## [GIVEN RECORDS]

###

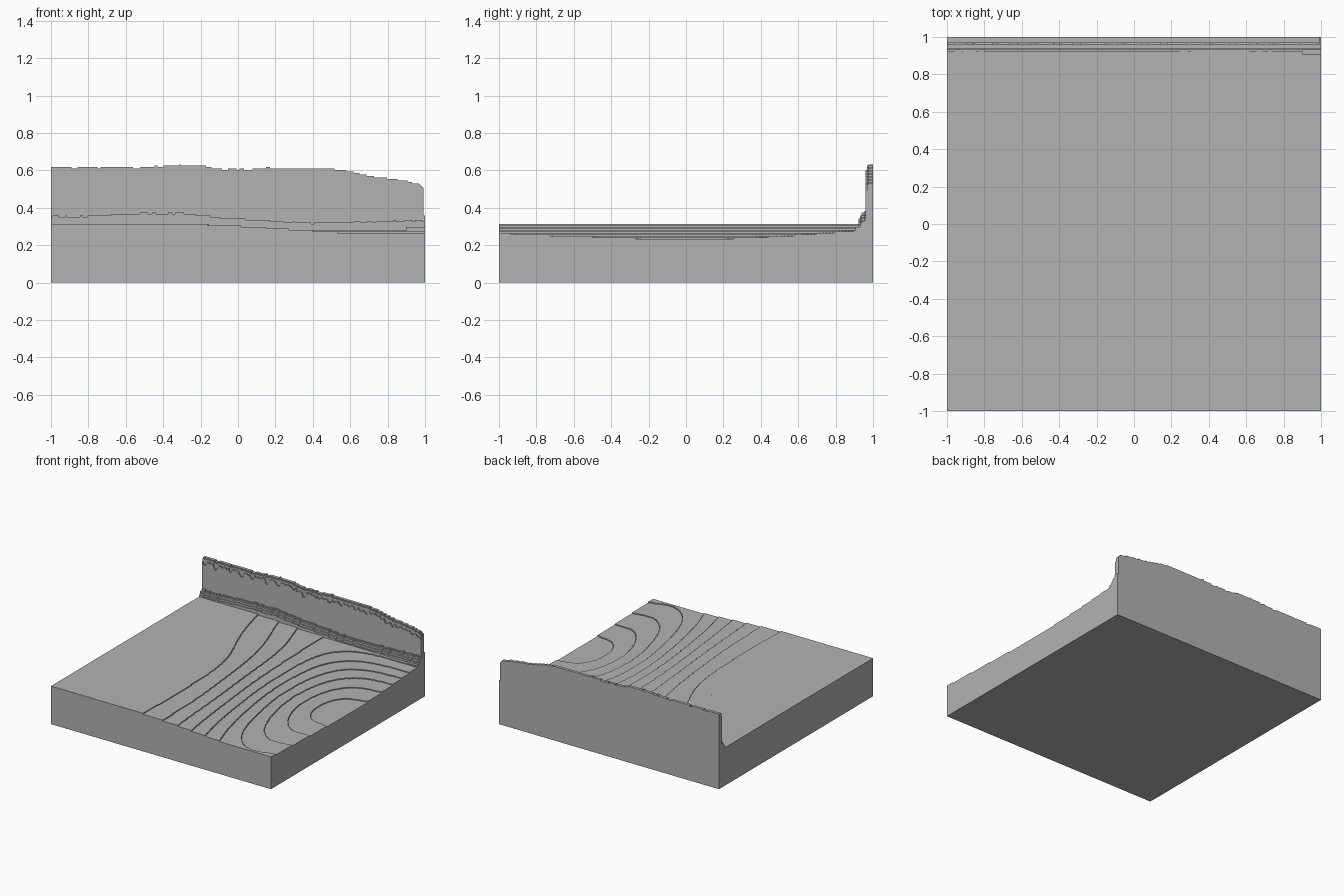
import bpy, bmesh, math

cube = bpy.data.objects.get("Cube")
if cube:
    bpy.data.objects.remove(cube, do_unlink=True)

N = 256             # cells along each side
S = 2 / N           # cell size
FLOOR = 40          # undisturbed ground height in cells
WALL_START = 244    # first row of the bank and wall

stone = bpy.data.materials.new("plain_grey")
stone.use_nodes = True
stone.diffuse_color = (0.45, 0.45, 0.45, 1)
bsdf = stone.node_tree.nodes["Principled BSDF"]
bsdf.inputs["Base Color"].default_value = stone.diffuse_color
bsdf.inputs["Roughness"].default_value = 0.9

# Basin depth in cells: rows from front to back, columns every 0.2 from x = -0.8
DEPTH = [
    [0, 0, .3, .85, 1.9, 3.4, 5.0, 6.4, 6.9, 6.7],
    [0, 0, .2, .8, 2.0, 3.9, 6.0, 7.9, 8.9, 9.0],
    [0, 0, .3, .9, 2.4, 4.4, 6.7, 8.8, 10.3, 10.7],
    [0, .2, .8, 1.6, 2.9, 4.5, 6.2, 7.6, 8.4, 8.6],
    [0, .5, 1.4, 2.6, 3.7, 4.1, 4.2, 4.2, 4.1, 4.0],
]


def spline(values, t):
    """Smooth interpolation through evenly spaced values."""
    last = len(values) - 1
    t = min(max(t, 0), last)
    k = min(int(t), last - 1)
    f = t - k
    b, c = values[k], values[k + 1]
    a = values[k - 1] if k > 0 else 2 * b - c
    d = values[k + 2] if k + 2 <= last else 2 * c - b
    return b + f / 2 * (c - a + f * (2*a - 5*b + 4*c - d + f * (3*(b - c) + d - a)))


def linear(points, x):
    """Piecewise linear profile."""
    for (x0, z0), (x1, z1) in zip(points, points[1:]):
        if x <= x1:
            return z0 + (z1 - z0) * (x - x0) / (x1 - x0)
    return points[-1][1]


def centre(i):
    return -1 + (i + 0.5) * S


def ground(i, j):
    x, y = centre(i), centre(j)
    column = (x + 0.8) / 0.2
    depth = spline([spline(row, column) for row in DEPTH], (y + 1) * 2)
    return FLOOR - max(0, int(depth))


WALL_TOP = [(-1, .617), (-.52, .614), (-.4, .625), (-.23, .625), (-.1, .61),
            (.05, .603), (.15, .61), (.4, .61), (.55, .602), (.65, .583),
            (.8, .558), (.9, .542), (.97, .525), (1, .5)]
BANK_TOP = [(-1, .36), (-.8, .365), (-.5, .38), (-.3, .378), (0, .35),
            (.2, .335), (.45, .325), (.7, .335), (1, .34)]


def wall(i, j):
    x = centre(i)
    rough = math.sin(i * .31) + math.sin(i * .13 + 2) + math.sin(i * .73)
    top = round(linear(WALL_TOP, x) / S + .2 * rough)
    bank = round(linear(BANK_TOP, x) / S + .25 * rough)
    base = ground(i, j)
    step = j - WALL_START
    if step < 2:                        # foot swells at the left end
        return base + (2 if x > .9 else 0)
    if step < 7:                        # sloping bank
        return max(base, bank - (5, 3, 1, 1, 0)[step - 2])
    if i == N - 1:                      # worn end
        return bank + 3
    if step == 7:                       # weathered face
        return top - 3 - int(abs(rough) * 2)
    return top - (1 if step == 8 else 0)


def runs(values):
    """Yield start, end, value for stretches of equal values."""
    start = 0
    for k in range(1, len(values) + 1):
        if k == len(values) or values[k] != values[start]:
            yield start, k, values[start]
            start = k


def build(name, height, j0, j1):
    """Stepped solid from a height rule, with equal neighbours merged."""
    rows = [[height(i, j) for i in range(N)] for j in range(j0, j1)]
    count = j1 - j0
    bm = bmesh.new()

    def face(*corners):
        bm.faces.new([bm.verts.new((-1 + a * S, -1 + (b + j0) * S, c * S))
                      for a, b, c in corners])

    def level(a, b, i, k, z):
        face((a, i, z), (b, i, z), (b, k, z), (a, k, z))

    # treads
    for j, row in enumerate(rows):
        for a, b, z in runs(row):
            level(a, b, j, j + 1, z)
    # risers facing front and back
    empty = [0] * N
    for j in range(count + 1):
        near = rows[j - 1] if j else empty
        far = rows[j] if j < count else empty
        for a, b, (p, q) in runs(list(zip(near, far))):
            if p < q:
                face((a, j, p), (b, j, p), (b, j, q), (a, j, q))
            elif p > q:
                face((b, j, q), (a, j, q), (a, j, p), (b, j, p))
    # risers facing the two sides
    for i in range(N + 1):
        pairs = [(r[i - 1] if i else 0, r[i] if i < N else 0) for r in rows]
        for a, b, (p, q) in runs(pairs):
            if p < q:
                face((i, b, p), (i, a, p), (i, a, q), (i, b, q))
            elif p > q:
                face((i, a, q), (i, b, q), (i, b, p), (i, a, p))
    # underside
    face((0, count, 0), (N, count, 0), (N, 0, 0), (0, 0, 0))

    bmesh.ops.remove_doubles(bm, verts=bm.verts, dist=S / 10)
    mesh = bpy.data.meshes.new(name)
    bm.to_mesh(mesh)
    bm.free()
    mesh.materials.append(stone)
    obj = bpy.data.objects.new(name, mesh)
    bpy.context.collection.objects.link(obj)
    return obj


build("terraced_ground", ground, 0, WALL_START)
build("back_wall", wall, WALL_START, N)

###

Reproduce the material above exactly, first line through the line that contains "WALL_START = 244", minus the pictures.

import bpy, bmesh, math

cube = bpy.data.objects.get("Cube")
if cube:
    bpy.data.objects.remove(cube, do_unlink=True)

N = 256             # cells along each side
S = 2 / N           # cell size
FLOOR = 40          # undisturbed ground height in cells
WALL_START = 244    # first row of the bank and wall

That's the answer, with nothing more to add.